Wednesday, November 14, 2012

Those Across the River, by Christopher Buehlman

Those Across the River is a World Fantasy Award nominee this year, which is why I read it.  The pure horror genre does not usually appeal to me.  But, giving it a chance, this was a decent one.  The author has definitely read plenty of Stephen King--he has plenty of those single sentence, short, portentious paragraphs that mark King's work ("I never made it.").  Many authors use this device, so it's not a knock, but Buehlman definitely put it to work.  The setting is typical also, a sultry, sullen, Southern town dealing with devils of some sort.  I won't spoil it but it is pretty predictable.  The monsters have a long and distinguished history, not delved deeply here.  Our protagonist, a veteran of the Great War, is mostly there to suffer.  He tries to have feelings for the sad, pinched souls facing the menace but doesn't manage much.  In the end, even vengeance is too much feeling for him.  I did enjoy how it closed out, though.
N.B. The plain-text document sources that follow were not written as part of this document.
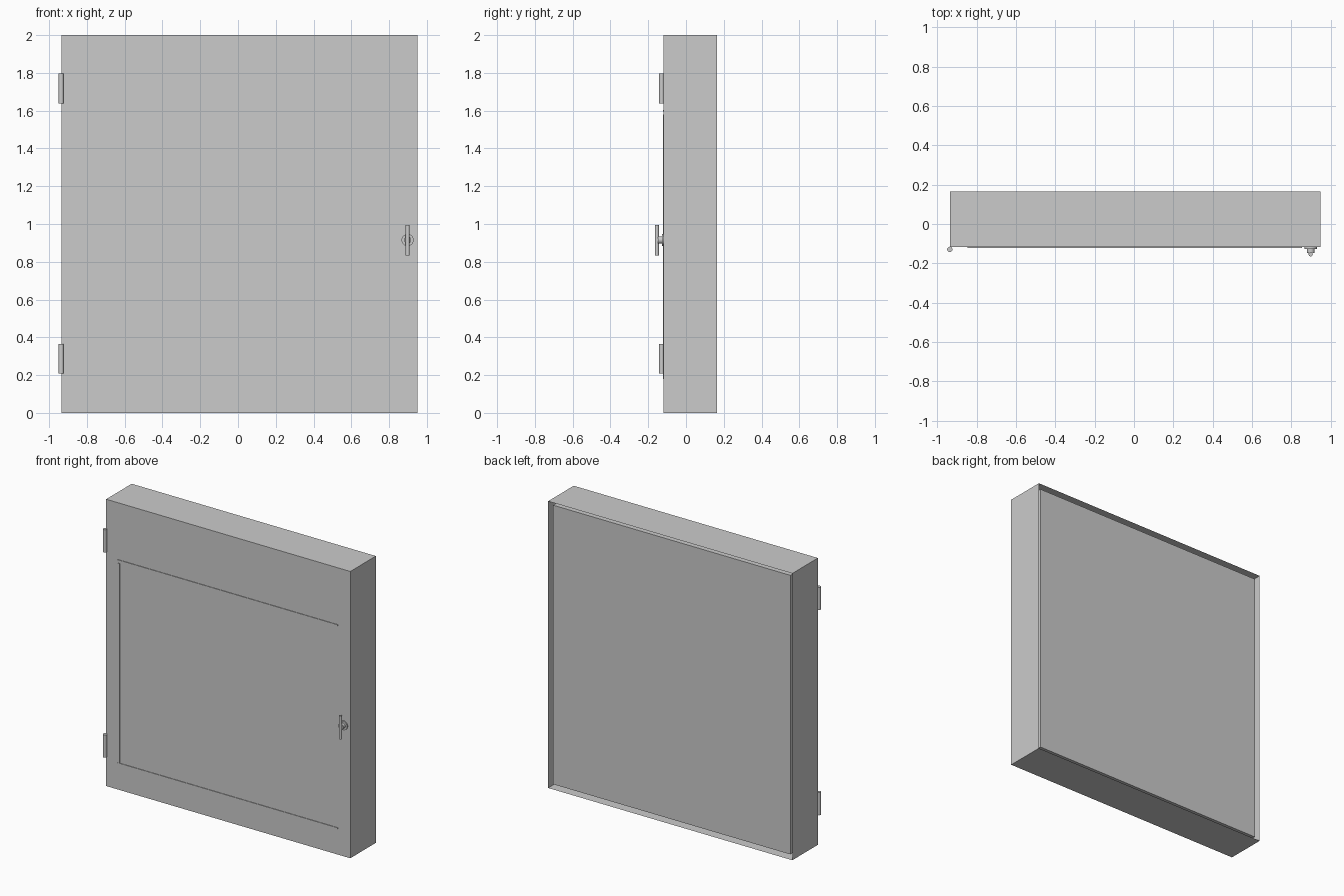
import bpy, bmesh, math
from mathutils import Vector

if "Cube" in bpy.data.objects:
    bpy.data.objects.remove(bpy.data.objects["Cube"])

grey = bpy.data.materials.new("light_grey")
grey.diffuse_color = (0.6, 0.6, 0.6, 1)
grey.use_nodes = True
grey.node_tree.nodes["Principled BSDF"].inputs["Base Color"].default_value = grey.diffuse_color


def box(name, x, y, z):
    """Box from (min, max) ranges on each axis."""
    bpy.ops.mesh.primitive_cube_add(size=1, location=[sum(r) / 2 for r in (x, y, z)])
    ob = bpy.context.object
    ob.name = name
    ob.scale = [r[1] - r[0] for r in (x, y, z)]
    bpy.ops.object.transform_apply(location=False, rotation=False, scale=True)
    ob.data.materials.append(grey)
    return ob


def rod(name, centre, radius, length, axis='Z', sides=24):
    rot = (math.pi / 2, 0, 0) if axis == 'Y' else (0, 0, 0)
    bpy.ops.mesh.primitive_cylinder_add(vertices=sides, radius=radius, depth=length,
                                        location=centre, rotation=rot)
    ob = bpy.context.object
    ob.name = name
    ob.data.materials.append(grey)
    bpy.ops.object.shade_smooth_by_angle(angle=math.radians(35))
    return ob


X0, X1, FRONT, BACK = -0.935, 0.949, -0.118, 0.164
WALL, GAP, RECESS = 0.003, 0.027, 0.017

# Thin door tray: front sheet and four side walls, open at the back
tray = box("door_tray", (X0, X1), (FRONT, BACK), (0, 2))
bm = bmesh.new()
bm.from_mesh(tray.data)
back = max(bm.faces, key=lambda f: f.calc_center_median().y)
bmesh.ops.inset_region(bm, faces=[back], thickness=WALL)
rim = list(back.verts)
bmesh.ops.translate(bm, verts=rim, vec=Vector((0, -(BACK - FRONT - WALL), 0)))
bm.to_mesh(tray.data)
bm.free()

# Thick core slab standing inside the tray with a narrow gap all round
box("door_core", (X0 + GAP, X1 - GAP), (FRONT + GAP, BACK - RECESS), (GAP, 2 - GAP))

# Fine raised trim lines on the front: top, bottom and hinge side
TRIM = (FRONT - 0.004, FRONT + 0.002)
for name, z in (("trim_top", 1.60), ("trim_bottom", 0.184)):
    box(name, (-0.845, 0.855), TRIM, (z - 0.004, z + 0.004))
box("trim_side", (-0.841, -0.829), TRIM, (0.184, 1.58))

# Hinge barrels
for name, z in (("hinge_lower", 0.287), ("hinge_upper", 1.718)):
    rod(name, (-0.936, -0.129, z), 0.0135, 0.158)

# Handle: rosette, collar, stem and vertical grip
HX, HZ = 0.898, 0.915
for name, radius, y0, y1 in (("handle_rosette", 0.032, -0.127, FRONT),
                             ("handle_collar", 0.019, -0.148, -0.127),
                             ("handle_stem", 0.010, -0.155, -0.148)):
    rod(name, (HX, (y0 + y1) / 2, HZ), radius, y1 - y0, 'Y', 32)
rod("handle_grip", (HX, -0.154, HZ), 0.0105, 0.162)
This book is up against strong competition for the award, I don't think it will get it.  But it is probably a good one if you like the horror genre.  Two stars for me, three by reputation, I believe the author has promise.

Saturday, November 10, 2012

The Kingdom of Gods, by N. K. Jemisin

The Kingdom of Gods is the third book in the Inheritance Trilogy, and a 2011 Nebula award nominee.  I had to buy this one, my library did not, but it was pretty cheap by then.  The third installment focuses on Sieh, first child of the Three and the most powerful godling.  He's kind of an irritating thing, remaining a child forever.  Except in this novel, where he is turned mortal and grows up.  This is accomplished by the Arameri twins Shahar and Dekarta, who form a bond of friendship with him.

There's a struggle to return Sieh to his godhood before he dies of old age, and a struggle against a godling of Vengeance who wants to join the Three, but this second plot is somewhat confusing and not fully developed.  It's all about Sieh and his developing love for mortals, his two friends in particular.  There's a tendency to dwell on the tender moments in the chaos, overdone in my opinion.   Sieh's not really likeable enough, in my book, to carry this off.  I kind of struggled through the middle of it, until toward the end the book gets back to the action and scale that made the first two installments memorable.  I am not sure why this installment got a nomination and the second one, The Broken Kingdoms, did not. The Broken Kingdoms was better, in my opinion.  Three stars for this one, but only just.  Read it to finish the story.  And if you do, go ahead and read the short story at the end, it is worthwhile.

I see that Jo Walton's Among Others got the nod for the Nebula (and the Hugo) this year.  I agree, at least in the case of the Nebula, it was the strongest entry, and such a paen to SF could hardly lose.